__Exercise description__. For this exercise, reproduce the entries below exactly, but only from the line containing "ym = y0 + (y1 - y0) * .35" through the line containing "loops = [[bm.verts.new((x", both included.

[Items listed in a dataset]
▼
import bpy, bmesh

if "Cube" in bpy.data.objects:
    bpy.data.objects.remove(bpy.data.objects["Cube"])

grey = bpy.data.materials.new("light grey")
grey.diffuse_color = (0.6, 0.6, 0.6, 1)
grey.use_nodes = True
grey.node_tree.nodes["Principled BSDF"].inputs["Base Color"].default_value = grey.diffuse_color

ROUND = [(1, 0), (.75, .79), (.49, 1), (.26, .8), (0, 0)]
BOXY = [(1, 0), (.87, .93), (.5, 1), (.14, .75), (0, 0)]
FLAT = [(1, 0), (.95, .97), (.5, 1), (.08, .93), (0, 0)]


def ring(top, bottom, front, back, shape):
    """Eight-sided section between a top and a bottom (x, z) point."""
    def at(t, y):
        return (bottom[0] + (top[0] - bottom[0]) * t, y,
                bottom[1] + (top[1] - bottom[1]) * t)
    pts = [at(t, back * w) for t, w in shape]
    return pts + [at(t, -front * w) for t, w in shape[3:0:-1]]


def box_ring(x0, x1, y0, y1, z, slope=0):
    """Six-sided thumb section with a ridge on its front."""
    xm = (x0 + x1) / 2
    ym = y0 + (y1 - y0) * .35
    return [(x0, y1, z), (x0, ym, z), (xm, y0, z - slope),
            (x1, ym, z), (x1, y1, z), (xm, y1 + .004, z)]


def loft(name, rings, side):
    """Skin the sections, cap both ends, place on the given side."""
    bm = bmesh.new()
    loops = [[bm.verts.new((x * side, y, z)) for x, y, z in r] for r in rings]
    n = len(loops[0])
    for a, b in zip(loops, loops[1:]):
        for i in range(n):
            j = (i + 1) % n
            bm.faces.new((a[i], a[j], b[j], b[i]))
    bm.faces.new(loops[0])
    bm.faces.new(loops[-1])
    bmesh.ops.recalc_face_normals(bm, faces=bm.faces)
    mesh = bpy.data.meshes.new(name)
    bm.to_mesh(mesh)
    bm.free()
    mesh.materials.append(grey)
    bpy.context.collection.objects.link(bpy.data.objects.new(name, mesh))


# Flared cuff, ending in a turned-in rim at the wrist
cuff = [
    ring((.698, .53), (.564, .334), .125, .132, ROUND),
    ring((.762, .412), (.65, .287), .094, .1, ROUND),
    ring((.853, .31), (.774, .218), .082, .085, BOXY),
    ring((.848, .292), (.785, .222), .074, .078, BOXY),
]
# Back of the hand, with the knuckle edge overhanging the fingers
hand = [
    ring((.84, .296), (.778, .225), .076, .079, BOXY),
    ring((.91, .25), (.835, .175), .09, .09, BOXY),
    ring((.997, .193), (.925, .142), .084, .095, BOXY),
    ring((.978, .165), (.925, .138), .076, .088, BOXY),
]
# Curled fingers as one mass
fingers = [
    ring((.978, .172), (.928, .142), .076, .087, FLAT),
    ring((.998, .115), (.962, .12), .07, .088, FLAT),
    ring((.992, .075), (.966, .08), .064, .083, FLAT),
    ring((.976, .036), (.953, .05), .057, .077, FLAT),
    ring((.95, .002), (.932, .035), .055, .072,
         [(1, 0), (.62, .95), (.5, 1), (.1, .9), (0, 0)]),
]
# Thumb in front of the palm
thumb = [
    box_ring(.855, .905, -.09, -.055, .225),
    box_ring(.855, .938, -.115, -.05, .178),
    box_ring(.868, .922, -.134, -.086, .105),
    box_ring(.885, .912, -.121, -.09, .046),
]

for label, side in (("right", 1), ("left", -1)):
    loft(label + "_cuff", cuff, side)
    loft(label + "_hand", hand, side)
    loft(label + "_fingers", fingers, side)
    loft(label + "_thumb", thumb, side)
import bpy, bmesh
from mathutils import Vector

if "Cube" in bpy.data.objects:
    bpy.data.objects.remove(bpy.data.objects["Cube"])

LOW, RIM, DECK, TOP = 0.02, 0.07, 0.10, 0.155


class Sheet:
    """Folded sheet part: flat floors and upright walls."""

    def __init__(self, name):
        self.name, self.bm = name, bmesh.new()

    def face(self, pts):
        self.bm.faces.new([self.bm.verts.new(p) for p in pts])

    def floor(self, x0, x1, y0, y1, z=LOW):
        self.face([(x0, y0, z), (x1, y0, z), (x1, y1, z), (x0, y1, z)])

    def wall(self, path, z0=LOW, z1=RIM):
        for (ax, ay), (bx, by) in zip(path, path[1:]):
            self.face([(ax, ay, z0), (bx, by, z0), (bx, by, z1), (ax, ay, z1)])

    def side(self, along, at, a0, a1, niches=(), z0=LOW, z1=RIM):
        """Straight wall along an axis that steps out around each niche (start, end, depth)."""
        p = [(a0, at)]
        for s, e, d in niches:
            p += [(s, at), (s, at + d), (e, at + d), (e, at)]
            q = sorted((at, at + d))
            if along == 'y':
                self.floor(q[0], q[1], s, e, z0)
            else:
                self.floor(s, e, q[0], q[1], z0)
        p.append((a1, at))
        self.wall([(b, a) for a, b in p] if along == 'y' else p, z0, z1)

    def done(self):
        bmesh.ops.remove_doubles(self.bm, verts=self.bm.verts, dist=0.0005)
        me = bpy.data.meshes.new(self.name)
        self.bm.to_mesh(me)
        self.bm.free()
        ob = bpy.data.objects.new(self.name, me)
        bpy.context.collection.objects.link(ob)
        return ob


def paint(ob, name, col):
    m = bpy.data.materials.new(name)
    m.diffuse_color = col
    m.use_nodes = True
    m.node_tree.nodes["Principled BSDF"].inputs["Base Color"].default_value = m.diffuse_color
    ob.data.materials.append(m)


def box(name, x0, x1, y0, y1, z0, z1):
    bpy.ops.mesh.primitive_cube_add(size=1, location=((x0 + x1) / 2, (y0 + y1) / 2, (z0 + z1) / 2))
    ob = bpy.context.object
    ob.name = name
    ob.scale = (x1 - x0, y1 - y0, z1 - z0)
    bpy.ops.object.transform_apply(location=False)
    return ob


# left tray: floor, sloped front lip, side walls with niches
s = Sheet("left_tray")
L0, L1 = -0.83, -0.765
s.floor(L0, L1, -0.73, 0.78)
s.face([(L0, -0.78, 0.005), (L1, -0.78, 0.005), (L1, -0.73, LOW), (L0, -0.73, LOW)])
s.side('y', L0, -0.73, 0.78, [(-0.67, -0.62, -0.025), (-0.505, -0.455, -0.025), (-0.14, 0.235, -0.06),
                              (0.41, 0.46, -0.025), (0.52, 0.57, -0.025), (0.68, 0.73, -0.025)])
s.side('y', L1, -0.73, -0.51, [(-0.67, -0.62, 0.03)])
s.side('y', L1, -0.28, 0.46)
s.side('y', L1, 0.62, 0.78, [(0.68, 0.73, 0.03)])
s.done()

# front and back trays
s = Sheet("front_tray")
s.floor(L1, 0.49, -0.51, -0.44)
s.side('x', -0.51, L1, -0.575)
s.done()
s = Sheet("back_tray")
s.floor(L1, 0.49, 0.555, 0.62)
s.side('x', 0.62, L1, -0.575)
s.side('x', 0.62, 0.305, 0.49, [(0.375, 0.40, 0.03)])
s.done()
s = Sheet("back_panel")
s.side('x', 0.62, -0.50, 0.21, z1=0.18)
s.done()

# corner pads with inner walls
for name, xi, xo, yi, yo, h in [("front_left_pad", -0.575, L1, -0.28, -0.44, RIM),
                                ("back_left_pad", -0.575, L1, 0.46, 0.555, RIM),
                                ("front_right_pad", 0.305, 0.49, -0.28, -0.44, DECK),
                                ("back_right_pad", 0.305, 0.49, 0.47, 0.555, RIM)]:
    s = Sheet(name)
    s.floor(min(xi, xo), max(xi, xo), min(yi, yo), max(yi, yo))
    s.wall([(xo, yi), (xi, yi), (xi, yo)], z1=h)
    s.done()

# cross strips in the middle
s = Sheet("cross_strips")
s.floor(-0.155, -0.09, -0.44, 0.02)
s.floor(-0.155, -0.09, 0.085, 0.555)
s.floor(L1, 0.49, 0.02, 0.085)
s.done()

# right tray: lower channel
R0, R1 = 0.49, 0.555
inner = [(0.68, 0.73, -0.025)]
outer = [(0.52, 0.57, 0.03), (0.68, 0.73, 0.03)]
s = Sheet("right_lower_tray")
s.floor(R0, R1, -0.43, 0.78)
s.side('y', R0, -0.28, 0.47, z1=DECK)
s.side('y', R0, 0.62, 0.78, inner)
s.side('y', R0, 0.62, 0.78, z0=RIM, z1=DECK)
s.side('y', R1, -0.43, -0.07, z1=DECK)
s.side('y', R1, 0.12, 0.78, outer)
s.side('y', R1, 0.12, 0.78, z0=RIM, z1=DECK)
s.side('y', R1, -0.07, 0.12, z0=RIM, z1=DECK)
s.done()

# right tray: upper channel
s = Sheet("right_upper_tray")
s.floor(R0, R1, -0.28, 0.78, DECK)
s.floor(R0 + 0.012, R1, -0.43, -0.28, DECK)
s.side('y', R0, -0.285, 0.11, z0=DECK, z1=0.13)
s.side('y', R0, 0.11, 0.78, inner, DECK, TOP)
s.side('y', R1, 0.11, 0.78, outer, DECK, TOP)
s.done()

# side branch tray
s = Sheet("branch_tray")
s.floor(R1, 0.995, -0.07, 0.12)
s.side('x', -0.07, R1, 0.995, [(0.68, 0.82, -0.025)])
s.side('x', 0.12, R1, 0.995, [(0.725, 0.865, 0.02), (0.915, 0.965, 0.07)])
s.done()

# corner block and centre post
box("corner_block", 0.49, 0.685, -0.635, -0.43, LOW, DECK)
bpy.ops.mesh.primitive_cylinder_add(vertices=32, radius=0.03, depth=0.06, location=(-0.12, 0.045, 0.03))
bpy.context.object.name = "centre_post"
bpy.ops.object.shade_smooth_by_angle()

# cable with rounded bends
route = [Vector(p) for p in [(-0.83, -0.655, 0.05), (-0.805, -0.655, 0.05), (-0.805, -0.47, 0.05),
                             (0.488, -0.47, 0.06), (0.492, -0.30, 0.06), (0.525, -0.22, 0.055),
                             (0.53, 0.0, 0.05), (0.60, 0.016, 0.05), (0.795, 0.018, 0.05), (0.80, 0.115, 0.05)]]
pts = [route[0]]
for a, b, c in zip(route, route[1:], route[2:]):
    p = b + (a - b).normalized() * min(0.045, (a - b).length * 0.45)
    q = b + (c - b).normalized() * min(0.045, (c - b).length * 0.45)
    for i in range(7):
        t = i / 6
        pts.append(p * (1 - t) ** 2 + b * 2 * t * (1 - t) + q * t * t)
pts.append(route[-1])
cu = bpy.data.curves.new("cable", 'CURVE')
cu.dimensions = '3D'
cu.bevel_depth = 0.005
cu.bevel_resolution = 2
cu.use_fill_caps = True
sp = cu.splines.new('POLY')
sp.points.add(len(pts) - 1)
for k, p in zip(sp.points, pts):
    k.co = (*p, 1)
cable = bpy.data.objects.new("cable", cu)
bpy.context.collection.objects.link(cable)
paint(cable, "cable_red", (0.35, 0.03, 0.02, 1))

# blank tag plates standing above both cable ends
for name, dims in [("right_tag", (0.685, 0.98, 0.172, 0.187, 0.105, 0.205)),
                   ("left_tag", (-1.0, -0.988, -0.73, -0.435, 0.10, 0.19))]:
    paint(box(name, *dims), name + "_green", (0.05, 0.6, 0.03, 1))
▲
__Exercise result__.
    ym = y0 + (y1 - y0) * .35
    return [(x0, y1, z), (x0, ym, z), (xm, y0, z - slope),
            (x1, ym, z), (x1, y1, z), (xm, y1 + .004, z)]


def loft(name, rings, side):
    """Skin the sections, cap both ends, place on the given side."""
    bm = bmesh.new()
    loops = [[bm.verts.new((x * side, y, z)) for x, y, z in r] for r in rings]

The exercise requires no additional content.